And we did agree with Steven that two of the best things to do with baby ginger is to pickle it and candy it, both of which processes work better with fiberless, tender young ginger. You can also, of course, freeze it, since it will not last a long time fresh. We put our heads together to figure out how to pickle it, and I now have about 3 ounces of it, thinly sliced, salted and slightly fermenting in a bowl in the kitchen. Later I will add a syrup of ¼ cup of rice vinegar to ¼ cup of water and 1 tablespoon of sugar. I am not sure how long this might last in the fridge, but I imagine it could, too, be frozen if it is not lapped up like ambrosia fast enough.
There were other – wonderful – discoveries at Dorset. Besides finding what I think of as Rutland’s own Young La and Yoder’s and Ruane Farm there, I rediscovered Woodcock Farm’s cheeses, including a favorite chevre-type sheep’s milk called Summer Snow, and a rich nutty yellow Blue cheese.
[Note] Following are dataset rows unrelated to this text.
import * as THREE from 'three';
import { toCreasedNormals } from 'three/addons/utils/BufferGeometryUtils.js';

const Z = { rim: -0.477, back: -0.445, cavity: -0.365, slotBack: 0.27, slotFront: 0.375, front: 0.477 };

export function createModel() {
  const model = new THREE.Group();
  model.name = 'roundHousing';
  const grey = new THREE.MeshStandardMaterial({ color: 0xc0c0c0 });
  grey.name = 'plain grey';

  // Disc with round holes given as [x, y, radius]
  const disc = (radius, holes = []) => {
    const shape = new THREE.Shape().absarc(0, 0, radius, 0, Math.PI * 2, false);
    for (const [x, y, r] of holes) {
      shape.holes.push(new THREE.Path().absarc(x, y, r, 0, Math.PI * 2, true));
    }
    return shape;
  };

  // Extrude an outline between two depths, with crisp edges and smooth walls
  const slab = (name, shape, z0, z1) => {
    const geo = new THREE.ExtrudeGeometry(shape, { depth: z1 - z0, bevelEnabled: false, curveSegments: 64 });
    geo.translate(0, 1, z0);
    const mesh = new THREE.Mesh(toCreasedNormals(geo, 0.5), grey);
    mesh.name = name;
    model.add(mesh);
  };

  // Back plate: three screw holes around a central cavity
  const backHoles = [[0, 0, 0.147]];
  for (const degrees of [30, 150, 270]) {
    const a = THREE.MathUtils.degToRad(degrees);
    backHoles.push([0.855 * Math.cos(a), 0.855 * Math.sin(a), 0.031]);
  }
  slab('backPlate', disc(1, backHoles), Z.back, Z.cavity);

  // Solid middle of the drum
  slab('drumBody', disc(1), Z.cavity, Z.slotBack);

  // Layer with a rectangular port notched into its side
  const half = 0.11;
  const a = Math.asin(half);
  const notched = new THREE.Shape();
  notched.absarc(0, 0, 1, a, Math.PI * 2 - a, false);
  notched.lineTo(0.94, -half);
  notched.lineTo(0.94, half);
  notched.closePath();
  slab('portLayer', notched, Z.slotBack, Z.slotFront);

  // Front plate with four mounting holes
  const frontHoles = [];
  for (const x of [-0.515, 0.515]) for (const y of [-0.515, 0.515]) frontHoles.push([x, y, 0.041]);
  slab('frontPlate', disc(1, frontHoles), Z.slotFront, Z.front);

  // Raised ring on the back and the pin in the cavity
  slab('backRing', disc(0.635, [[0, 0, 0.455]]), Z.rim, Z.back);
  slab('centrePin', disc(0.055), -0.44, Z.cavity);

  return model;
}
Oh. My. Goodness.
I urged all of these purveyors to come to the Rutland Market, and Woodcock’s new PR and sales person, Jordan, is particularly attracted by the winter market and the Vermont Farmers’ Food Center and the role it is playing in this whole area’s food industry! Woodcock Farm was one of the first Winter Market vendors back when the market started up in the back of the Co-op.
One more vendor caught my eye and followed up by tantalizing my taste buds. Sandra Kraehling’s Pan Latin Foods are scrumptious. I tried a corn cake topped with lightly grilled vegetables, sour cream, and then, for good measure, a zigzag of creamy ancho dressing. It was called Alepa de Choclo, and it was excellent. I found that it’s usually called Arepas de choclo, with choclo meaning yellow corn. I believe they’re usually made of a batter that includes corn kernels, yellow cornmeal, and a fresh cheese, that is then cooked on a griddle.
I had hoped to have a recipe for you but must’ve gotten my signals mixed. There are quite a few online, but since I haven’t tried them I can’t recommend any particular one. If you know of one, please let me know.
In the meantime, the very serendipitous event has occurred, that fennel and melon season have concurred, and I’ve been able to make the salad I talked about in the last column. The only difference I’ve made is the shaving of thin rounds of baby ginger in with the rest.
As we enjoy the disparate and yet complementary tastes in this dish, the porch and patio are scattered with wild leaves that evoke such e words as enigmatic, and perhaps even elegant, and certainly elegiac, and Mother Nature tiptoes subtly into autumn.